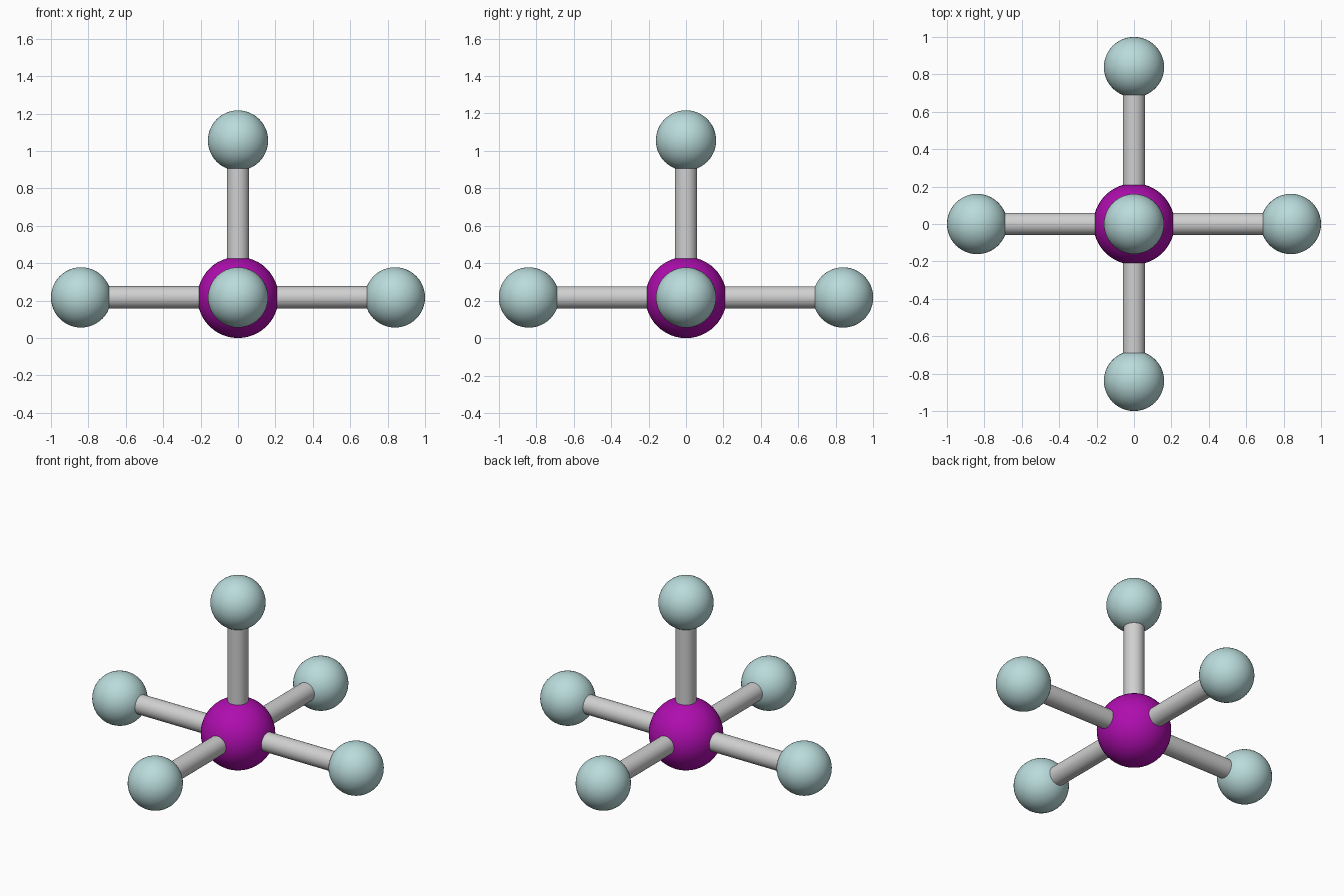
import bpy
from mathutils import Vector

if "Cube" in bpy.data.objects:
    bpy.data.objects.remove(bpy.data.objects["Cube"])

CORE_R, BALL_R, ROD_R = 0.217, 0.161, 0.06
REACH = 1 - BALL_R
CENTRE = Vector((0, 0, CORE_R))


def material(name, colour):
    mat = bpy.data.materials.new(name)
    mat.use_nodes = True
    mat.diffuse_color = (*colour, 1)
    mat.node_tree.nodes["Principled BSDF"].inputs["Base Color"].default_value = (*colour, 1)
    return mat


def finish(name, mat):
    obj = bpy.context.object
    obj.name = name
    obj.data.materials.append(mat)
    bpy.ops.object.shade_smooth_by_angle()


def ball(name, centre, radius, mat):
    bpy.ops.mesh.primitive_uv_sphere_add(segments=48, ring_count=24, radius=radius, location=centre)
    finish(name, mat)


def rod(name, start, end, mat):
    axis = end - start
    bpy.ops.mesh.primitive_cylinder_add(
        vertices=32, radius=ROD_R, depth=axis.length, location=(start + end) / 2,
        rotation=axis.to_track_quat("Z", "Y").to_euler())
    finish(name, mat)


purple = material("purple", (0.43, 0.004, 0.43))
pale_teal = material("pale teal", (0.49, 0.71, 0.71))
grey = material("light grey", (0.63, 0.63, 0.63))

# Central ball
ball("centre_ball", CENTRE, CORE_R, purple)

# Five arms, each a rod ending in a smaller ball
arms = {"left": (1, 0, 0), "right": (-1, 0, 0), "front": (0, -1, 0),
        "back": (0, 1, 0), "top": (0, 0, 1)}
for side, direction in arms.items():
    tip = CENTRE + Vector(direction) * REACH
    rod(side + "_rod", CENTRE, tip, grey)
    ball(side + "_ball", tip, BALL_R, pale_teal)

— What you are asked to do —
Check every line of the data for the string "side". Give the number of lines that have it, and only that.

— Written reply —
3